"A relative shared they were in need of peanut butter and jelly," Duckworth told the Herald and Review. "Their school is 2,000 kids and it's really popular. We don't have that much space, so ours is outside the door. Students are always asking for a snack, so we thought we would try it."
Warnings will be posted for students who have allergies to peanuts, Duckworth said. Those students will be directed to the school office, where they can make jelly sandwiches.
Teachers are hoping to keep the sandwich stations open throughout the rest of the school year, WCIA reported.
So far, the plan is working.
"We don't normally bring snacks to school so this just helped get through the day," junior Kerrigan Boyn told WCIA.
Duckworth said the school went through 13 loaves of bread the first day they unveiled the program, the Herald and Review reported.
The school is raising money to help defray the cost of the snacks through casual dress Fridays, where students donate $1 to wear jeans or school-appropriate pajamas, the newspaper reported.

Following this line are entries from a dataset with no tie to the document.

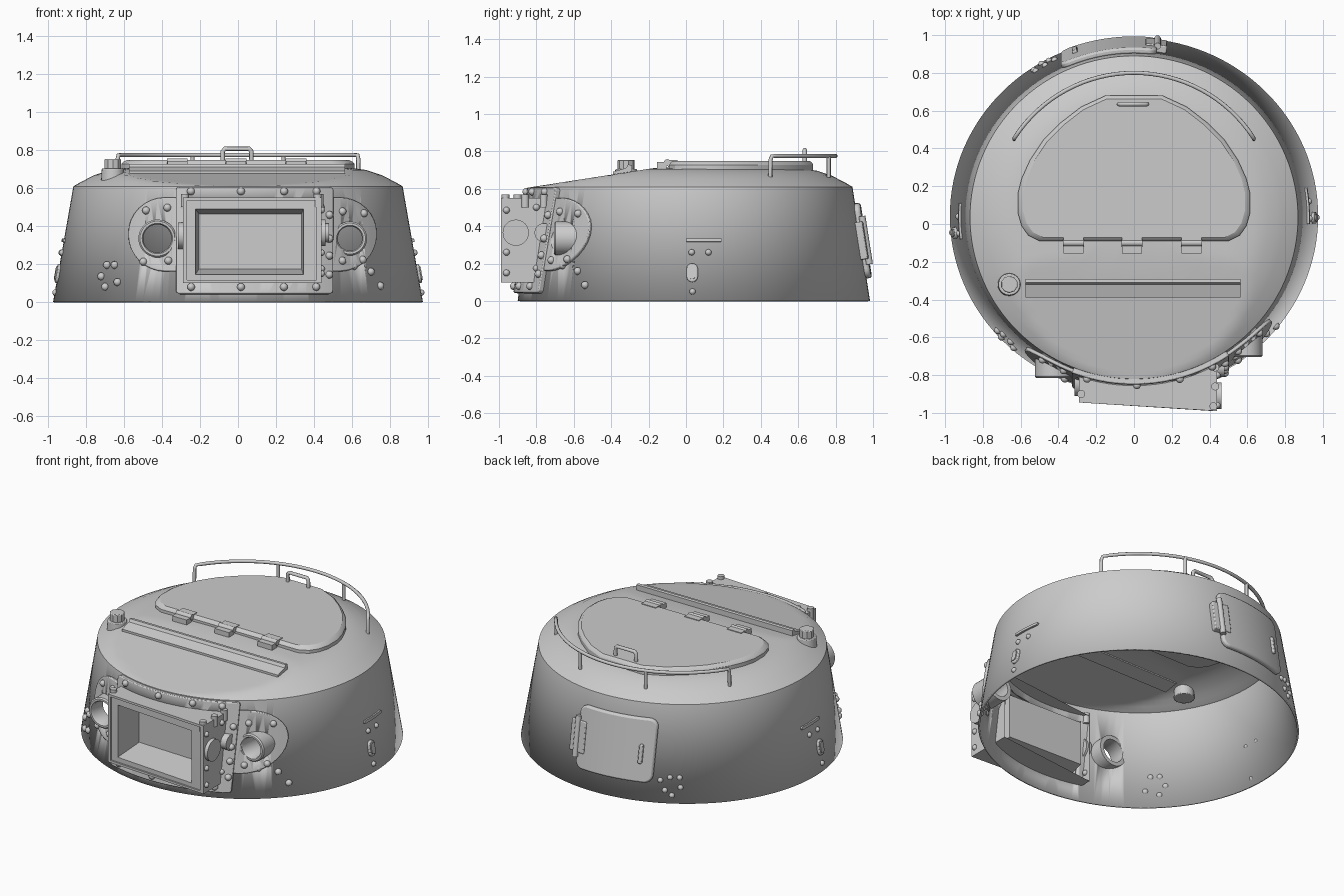
import bpy, bmesh
from math import sin, cos, asin, acos, pi, radians, sqrt
from mathutils import Vector, Matrix

if "Cube" in bpy.data.objects:
    bpy.data.objects.remove(bpy.data.objects["Cube"])

H = 0.61


def finish(bm, name, angle=32, bevel=0):
    bmesh.ops.recalc_face_normals(bm, faces=bm.faces[:])
    me = bpy.data.meshes.new(name)
    bm.to_mesh(me)
    bm.free()
    ob = bpy.data.objects.new(name, me)
    bpy.context.collection.objects.link(ob)
    if bevel:
        m = ob.modifiers.new("bevel", 'BEVEL')
        m.width, m.segments, m.limit_method, m.angle_limit = bevel, 2, 'ANGLE', radians(40)
    bpy.ops.object.select_all(action='DESELECT')
    ob.select_set(True)
    bpy.context.view_layer.objects.active = ob
    bpy.ops.object.shade_smooth_by_angle(angle=radians(angle))
    return ob


# Tapered wall: ellipse size per height, and points on it
def ell(z):
    t = z / H
    return 0.975 - 0.107 * t, 0.942 - 0.087 * t, 0.042 - 0.007 * t


def wall(a, z, off=0.0):
    rx, ry, cy = ell(z)
    n = Vector((sin(a) / rx, -cos(a) / ry, 0.16)).normalized()
    return Vector((rx * sin(a), cy - ry * cos(a), z)) + n * off, n


def ang(side, u, z):
    rx, ry, cy = ell(z)
    if side in 'FB':
        a = asin(u / rx)
        return a if side == 'F' else pi - a
    a = acos((cy - u) / ry)
    return a if side == 'R' else -a


def roof_z(x, y):
    t = sqrt((x / 0.868) ** 2 + ((y - 0.035) / 0.855) ** 2)
    prof = [(0, .715), (.7, .706), (.78, .696), (.87, .67), (.95, .635), (1, .61)]
    z = H
    for (t0, z0), (t1, z1) in zip(prof, prof[1:]):
        if t0 <= t <= t1:
            z = z0 + (z1 - z0) * (t - t0) / (t1 - t0)
    return min(z, H + max(0, y + 0.82) * 0.155)


def skin(bm, loops, cap0=False, cap1=False):
    rings = [[bm.verts.new(p) for p in l] for l in loops]
    for a, b in zip(rings, rings[1:]):
        for i in range(len(a)):
            j = (i + 1) % len(a)
            bm.faces.new((a[i], a[j], b[j], b[i]))
    if cap0:
        bm.faces.new(rings[0])
    if cap1:
        bm.faces.new(rings[-1])


def rrect(x0, x1, z0, z1, r, r2=None, n=8):
    r2 = r if r2 is None else r2          # r: low-x corners, r2: high-x corners
    pts = []
    for cx, cz, q, s in ((x1 - r2, z1 - r2, r2, 0), (x0 + r, z1 - r, r, 1), (x0 + r, z0 + r, r, 2), (x1 - r2, z0 + r2, r2, 3)):
        pts += [(cx + q * cos((s + k / n) * pi / 2), cz + q * sin((s + k / n) * pi / 2)) for k in range(n + 1)]
    return pts


def patch(name, outline, side, th, bevel=0.006):
    """Plate cut from a flat outline and wrapped on the wall."""
    bm = bmesh.new()
    bm.faces.new([bm.verts.new((u, 0, z)) for u, z in outline])
    bmesh.ops.remove_doubles(bm, verts=bm.verts[:], dist=1e-4)
    us = [p[0] for p in outline]
    n = int((max(us) - min(us)) / 0.05) + 1
    for k in range(1, n):
        c = min(us) + (max(us) - min(us)) * k / n
        bmesh.ops.bisect_plane(bm, geom=bm.verts[:] + bm.edges[:] + bm.faces[:], dist=1e-5, plane_co=(c, 0, 0), plane_no=(1, 0, 0))
    ext = bmesh.ops.extrude_face_region(bm, geom=bm.faces[:], use_keep_orig=True)
    top = {g for g in ext['geom'] if isinstance(g, bmesh.types.BMVert)}
    for v in bm.verts:
        v.co = wall(ang(side, v.co.x, v.co.z), v.co.z, th if v in top else -0.006)[0]
    return finish(bm, name, 32, bevel)


def cyl(bm, p, axis, r, d, n=24, r2=None):
    m = Matrix.Translation(p) @ Vector((0, 0, 1)).rotation_difference(Vector(axis)).to_matrix().to_4x4()
    bmesh.ops.create_cone(bm, cap_ends=True, segments=n, radius1=r, radius2=r if r2 is None else r2, depth=d, matrix=m)


def box(bm, c, s):
    bmesh.ops.create_cube(bm, size=1, matrix=Matrix.Translation(c) @ Matrix.Diagonal((*s, 1)))


def tube(name, pts, r):
    cu = bpy.data.curves.new(name, 'CURVE')
    cu.dimensions, cu.bevel_depth, cu.bevel_resolution, cu.use_fill_caps = '3D', r, 2, True
    for line in pts:
        sp = cu.splines.new('POLY')
        sp.points.add(len(line) - 1)
        for q, p in zip(sp.points, line):
            q.co = (*p, 1)
    bpy.context.collection.objects.link(bpy.data.objects.new(name, cu))


# Turret shell: wall and roof
bm = bmesh.new()
N = 128
A = [2 * pi * i / N for i in range(N)]
loops = [[wall(a, z)[0] for a in A] for z in (0, H)]
for t in (.985, .95, .91, .87, .82, .78, .74, .7, .6, .5, .4, .25, .1):
    loops.append([(x, y, roof_z(x, y)) for x, y in ((.868 * t * sin(a), .035 - .855 * t * cos(a)) for a in A)])
skin(bm, loops, cap1=True)
shell = finish(bm, "turret_shell")
sol = shell.modifiers.new("thick", 'SOLIDIFY')
sol.thickness, sol.offset = 0.012, -1

# Front plate and port plates
plate = patch("front_plate", rrect(-.32, .49, .04, .605, .02), 'F', .028)
ear_l = patch("left_port_plate", rrect(-.57, -.25, .16, .55, .19, .01), 'F', .018)
ear_r = patch("right_port_plate", rrect(.40, .72, .16, .55, .01, .19), 'F', .018)

# Openings cut through shell and plates
bm = bmesh.new()
box(bm, (.06, -.75, .32), (.62, .6, .38))
for x, r in ((-.425, .075), (.59, .07)):
    cyl(bm, (x, -.7, .335), (0, 1, 0), r, .5, 32)
cutter = finish(bm, "opening_cutter")
cutter.hide_render = True
for ob in (shell, plate, ear_l, ear_r):
    m = ob.modifiers.new("cut", 'BOOLEAN')
    m.object, m.operation, m.solver = cutter, 'DIFFERENCE', 'EXACT'
    bpy.context.view_layer.objects.active = ob
    for mod in [q.name for q in ob.modifiers]:
        bpy.ops.object.modifier_apply(modifier=mod)
bpy.data.objects.remove(cutter)

# Mantlet box with deep recess
bm = bmesh.new()
R = [(-.29, .44, .10, .55, -.76, -.68), (-.29, .44, .10, .55, -.945, -.99), (-.27, .415, .115, .535, -.945, -.99),
     (-.27, .415, .115, .535, -.935, -.98), (-.225, .345, .145, .49, -.935, -.98), (-.205, .335, .175, .465, -.74, -.76)]
skin(bm, [[(a, yl, c), (b, yr, c), (b, yr, d), (a, yl, d)] for a, b, c, d, yl, yr in R], cap1=True)
finish(bm, "mantlet_box")

# Trunnion discs and top studs of the box
bm = bmesh.new()
cyl(bm, (.445, -.91, .365), (1, 0, 0), .07, .035, 32)
cyl(bm, (.45, -.76, .365), (1, 0, 0), .05, .06)
cyl(bm, (-.295, -.84, .35), (1, 0, 0), .07, .04, 32)
for x, y in ((-.28, -.78), (-.28, -.9), (.43, -.76), (.43, -.86), (.42, -.965)):
    cyl(bm, (x, y, .535), (0, 0, 1), .021, .07, 12)
finish(bm, "mantlet_fittings")

# Port tubes
for name, x, y0, y1, r in (("left_port_tube", -.425, -.70, -.815, .1), ("right_port_tube", .59, -.55, -.705, .09)):
    bm = bmesh.new()
    ring = [(r, y0), (r, y1 + .008), (r - .008, y1), (r - .02, y1), (r - .026, y1 + .01), (r - .026, y0), (r, y0)]
    skin(bm, [[(x + q * cos(a), y, .335 + q * sin(a)) for a in A[::3]] for q, y in ring])
    bmesh.ops.remove_doubles(bm, verts=bm.verts[:], dist=1e-5)
    finish(bm, name)

# Side vision slits and oval pistol ports
for side, d in (('R', 0), ('L', -.08)):
    nm = "right" if side == 'R' else "left"
    patch(nm + "_vision_slit", rrect(d, d + .19, .315, .333, .006), side, .012, 0)
    patch(nm + "_oval_port", rrect(d + .003, d + .063, .1, .2, .03), side, .014)
    patch(nm + "_oval_plug", rrect(d + .015, d + .051, .115, .185, .018), side, .02, 0)

# Rear door, hinge and handle
patch("rear_door", rrect(-.38, .12, .12, .52, .05), 'B', .03, .012)
patch("rear_door_hinge", rrect(.06, .17, .22, .42, .008), 'B', .038)
patch("rear_door_handle", rrect(-.315, -.29, .24, .36, .01), 'B', .045)
bm = bmesh.new()
p, n = wall(ang('B', .12, .32), .32, .035)
cyl(bm, p, wall(ang('B', .12, .45), .45)[0] - wall(ang('B', .12, .2), .2)[0], .018, .26, 12)
finish(bm, "rear_door_pin")

# Bolts
bm = bmesh.new()


def bolt(p, n, r=.021):
    m = Matrix.Translation(p) @ Vector((0, 0, 1)).rotation_difference(Vector(n)).to_matrix().to_4x4()
    bmesh.ops.create_uvsphere(bm, u_segments=12, v_segments=8, radius=r, matrix=m)


groups = [('F', .03, [(x, z) for z in (.58, .075) for x in (-.24, .015, .235, .40)] + [(.467, z) for z in (.455, .33, .24, .14)]),
          ('F', .018, [(-.475, .48), (-.365, .495), (-.49, .21), (-.36, .215), (.54, .475), (.65, .465), (.54, .215), (.645, .22)]),
          ('F', 0, [(-.69, .195), (-.65, .195), (-.72, .135), (-.635, .105), (-.70, .08), (.61, .19), (.70, .16), (.75, .085)]),
          ('B', 0, [(-.42, .14), (-.47, .16), (-.52, .16), (-.53, .1), (-.45, .08), (-.49, .05)]),
          ('R', 0, [(.03, .26), (.12, .26), (.035, .05)]), ('L', 0, [(-.05, .26), (.04, .26), (-.045, .05)])]
for side, off, pts in groups:
    for u, z in pts:
        bolt(*wall(ang(side, u, z), z, off), .021 if side == 'F' else .017)
for y, z in ((-.96, .485), (-.96, .26), (-.96, .15), (-.8, .175), (-.8, .5)):
    for x in (.44, -.29):
        if x > 0 or y > -.9:
            bolt((x, y, z), (1, 0, 0), .018)
finish(bm, "bolts", 60)

# Roof hatch
bm = bmesh.new()
half = [(.15, .68), (.28, .62), (.39, .535), (.48, .445), (.55, .34), (.595, .24), (.615, .16), (.615, .06), (.595, -.01), (.56, -.06), (.50, -.09)]
out = half + [(-x, y) for x, y in reversed(half)]
L = [[(x * s, .3 + (y - .3) * s, z) for x, y in out] for s, z in ((1, .675), (1, .727), (.985, .738), (.955, .748))]
skin(bm, L, True, True)
finish(bm, "roof_hatch", 25)

# Hatch hinges
bm = bmesh.new()
for x in (-.32, -.01, .305):
    box(bm, (x, -.13, .725), (.105, .05, .035))
    box(bm, (x, -.07, .735), (.105, .05, .035))
    cyl(bm, (x, -.1, .74), (1, 0, 0), .018, .11, 16)
finish(bm, "hatch_hinges")

# Roof sight strip
bm = bmesh.new()
sec = [(-.39, -.02), (-.39, .014), (-.32, .024), (-.31, .04), (-.29, .035), (-.29, -.02)]
skin(bm, [[(x, y, .61 + (y + .82) * .155 + h) for y, h in sec] for x in (-.575, .565)], True, True)
finish(bm, "roof_strip")

# Periscope
bm = bmesh.new()
cyl(bm, (-.66, -.32, .66), (0, 0, 1), .063, .09, 24, .058)
cyl(bm, (-.66, -.32, .71), (0, 0, 1), .045, .09, 10)
finish(bm, "periscope", 25, .005)

# Roof rail with legs, and hatch handle
arc = [(.754 * cos(radians(33.3 + 113.4 * k / 32)), .046 + .754 * sin(radians(33.3 + 113.4 * k / 32)), .775) for k in range(33)]
lx, ly = arc[0][:2]
low = [(lx + .004, ly - .008, .755), (lx + .004, ly - .01, .645)]
rail = low[::-1] + arc + [(-x, y, z) for x, y, z in low]
legs = [[(x, .763, .775), (x, .763, .66)] for x in (-.24, .24)]
tube("roof_rail", [rail] + legs, .011)
tube("hatch_handle", [[(-.08, .635, .735), (-.08, .635, .795), (-.068, .635, .808), (.058, .635, .808), (.07, .635, .795), (.07, .635, .735)]], .012)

Duckworth said the school is looking for donations of bread, peanut butter and jelly, along with grocery store gift cards, the Herald & Review reported.